By Friday, Oct. 3, the government finally passed an amended bailout, yet the market failed to rally. After the bailout, some thought the worst was over. They were wrong. 

The next week was a bloodbath. The S&P 500 lost another 18.2 percent, or a total of nearly 23 percent in those first eight trading days. Trillions of dollars of stock value had been wiped out.

This wasn’t supposed to happen, as circuit breakers set by the stock exchanges were designed to stop panic selling. The VIX volatility index, a measure of fear, shot up to record levels. 

By a mere coincidence, I happened to be in New York during the worst week in the history of the U.S. stock market. People-watching on Wall Street was like having a front-row seat to the zombie apocalypse. The stricken expressions I saw on the faces told a story far more powerful than the VIX fear index. And, quite frankly, I was one of those walking dead, so I fit right in.

I had been teaching behavioral economics in investing, but understanding large financial loses on an intellectual basis and actually experiencing them were two different things. And what I was experiencing was an emotional roller coaster that I was desperately trying not to act upon.

I was certainly not alone. In fact, I spoke to a well-known behavioral expert who admitted to me that he was happy selling stocks to appease the emotional side of his brain and the heck with the logical, more rational side. 

My emotional side needed some appeasing as well, but the asset allocation of my portfolio demanded otherwise. It was because I had set a target allocation for stocks. Rebalancing required me to sell the bond funds that gave me comfort and move into the stock funds that had just caused me excruciating pain. It was an Imodium moment.    

The market staged a bit of a rally for the rest of October but didn’t bottom until March 9, 2009, with the S&P 500 losing nearly 57 percent of its value from the Oct. 9, 2007, high. Those of us who rebalanced were in the throes of doubt and drenched in flop sweat. I had some clients call me asking if I could promise this was the bottom. Of course, I had to say I couldn’t.

On the outside, I was doing my best to stay calm and carry on by saying stocks were on sale, including at an appearance in this CBS news video filmed two trading days before the market bottomed. On the inside, however, I was not so confident and my anxiety-ridden inner voice was saying, “Please let me be right!” I had no clue that the longest bull market in history was about to begin. 

No stock market plunge should be wasted

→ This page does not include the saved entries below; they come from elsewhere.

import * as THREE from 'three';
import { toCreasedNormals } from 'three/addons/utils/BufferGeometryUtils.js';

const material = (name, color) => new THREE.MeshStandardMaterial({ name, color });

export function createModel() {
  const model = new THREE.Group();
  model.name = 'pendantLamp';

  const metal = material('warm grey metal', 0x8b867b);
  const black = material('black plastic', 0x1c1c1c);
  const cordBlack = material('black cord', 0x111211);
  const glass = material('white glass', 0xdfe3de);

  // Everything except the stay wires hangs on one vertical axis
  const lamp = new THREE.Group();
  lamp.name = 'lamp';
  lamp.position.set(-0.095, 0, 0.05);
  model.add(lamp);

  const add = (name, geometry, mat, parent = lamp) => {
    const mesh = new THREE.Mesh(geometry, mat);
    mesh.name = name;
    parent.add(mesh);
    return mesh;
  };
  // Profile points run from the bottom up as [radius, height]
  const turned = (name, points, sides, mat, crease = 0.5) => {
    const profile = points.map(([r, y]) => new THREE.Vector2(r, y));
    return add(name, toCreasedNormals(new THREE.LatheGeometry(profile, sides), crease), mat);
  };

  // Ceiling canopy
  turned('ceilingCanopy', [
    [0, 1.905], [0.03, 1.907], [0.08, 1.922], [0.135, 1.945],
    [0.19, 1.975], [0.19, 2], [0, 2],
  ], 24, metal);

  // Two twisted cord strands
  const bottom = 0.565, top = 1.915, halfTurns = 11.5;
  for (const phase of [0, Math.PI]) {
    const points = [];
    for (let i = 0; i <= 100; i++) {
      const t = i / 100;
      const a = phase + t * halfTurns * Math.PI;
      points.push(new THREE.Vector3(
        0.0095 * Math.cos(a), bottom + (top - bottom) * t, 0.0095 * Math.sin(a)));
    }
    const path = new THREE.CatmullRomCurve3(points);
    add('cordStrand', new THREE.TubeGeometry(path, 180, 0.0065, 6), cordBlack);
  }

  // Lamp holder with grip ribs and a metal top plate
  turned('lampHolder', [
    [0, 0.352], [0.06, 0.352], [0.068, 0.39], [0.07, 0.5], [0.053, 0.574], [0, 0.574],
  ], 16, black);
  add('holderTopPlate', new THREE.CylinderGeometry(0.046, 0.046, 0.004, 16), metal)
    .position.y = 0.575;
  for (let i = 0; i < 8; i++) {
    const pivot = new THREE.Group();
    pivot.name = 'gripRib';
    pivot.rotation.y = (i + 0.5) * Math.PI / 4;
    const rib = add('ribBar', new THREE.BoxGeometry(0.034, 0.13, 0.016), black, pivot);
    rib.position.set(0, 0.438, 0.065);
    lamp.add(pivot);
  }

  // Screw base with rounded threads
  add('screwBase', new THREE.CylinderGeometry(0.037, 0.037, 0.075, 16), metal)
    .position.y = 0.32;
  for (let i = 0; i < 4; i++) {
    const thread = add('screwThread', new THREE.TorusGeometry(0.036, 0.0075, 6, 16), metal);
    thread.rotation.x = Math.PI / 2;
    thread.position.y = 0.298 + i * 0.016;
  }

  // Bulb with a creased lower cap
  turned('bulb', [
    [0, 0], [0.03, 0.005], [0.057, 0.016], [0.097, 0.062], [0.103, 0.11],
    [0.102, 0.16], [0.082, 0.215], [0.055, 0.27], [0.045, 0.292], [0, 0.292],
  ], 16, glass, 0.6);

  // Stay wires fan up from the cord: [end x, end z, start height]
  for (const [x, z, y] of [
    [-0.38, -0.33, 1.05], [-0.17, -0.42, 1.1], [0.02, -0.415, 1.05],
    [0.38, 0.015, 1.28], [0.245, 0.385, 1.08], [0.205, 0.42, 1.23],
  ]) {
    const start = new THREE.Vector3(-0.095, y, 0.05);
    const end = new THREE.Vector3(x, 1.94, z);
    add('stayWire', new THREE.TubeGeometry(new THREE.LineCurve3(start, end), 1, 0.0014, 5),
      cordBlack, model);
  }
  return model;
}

I fear we have learned little from the plunge. Today, people are coming to me with portfolios that are nearly 100 percent in stocks. When I point out just how risky that is, I hear things like “I’m in it for the long run,” and “I’m certain I won’t panic and sell.”

And many with fixed income are in the same type of “high-yield” bond funds that lost over 26 percent in 2008. High-yield bonds are also known as “junk.” This proves the point that we human beings aren’t efficient learners.

Well, let me give you a spoiler alert. Not only can it happen again, it’s almost certain that it will. I just don’t know when and by how much. The world is at least as risky as it was a decade ago. 

If this walk down memory lane wasn’t enough to persuade you to have a balanced portfolio that takes some risk off the table, then read these headlines from October 2008. Pull out your investment statements from October 2008 to March 2009 and look to see if you bought or, like most, sold stocks. Consider that investment professionals turned to bonds and cash at just the wrong time. 

The one thing I’m almost sure of is that the next plunge is going to hurt a lot more than you think. You will be at least 10 years older when it happens and will have less time to recover.

As the saying goes, “Those who do not learn from history are doomed to repeat it.” If reading this piece has caused you pain, then I’ve done my job.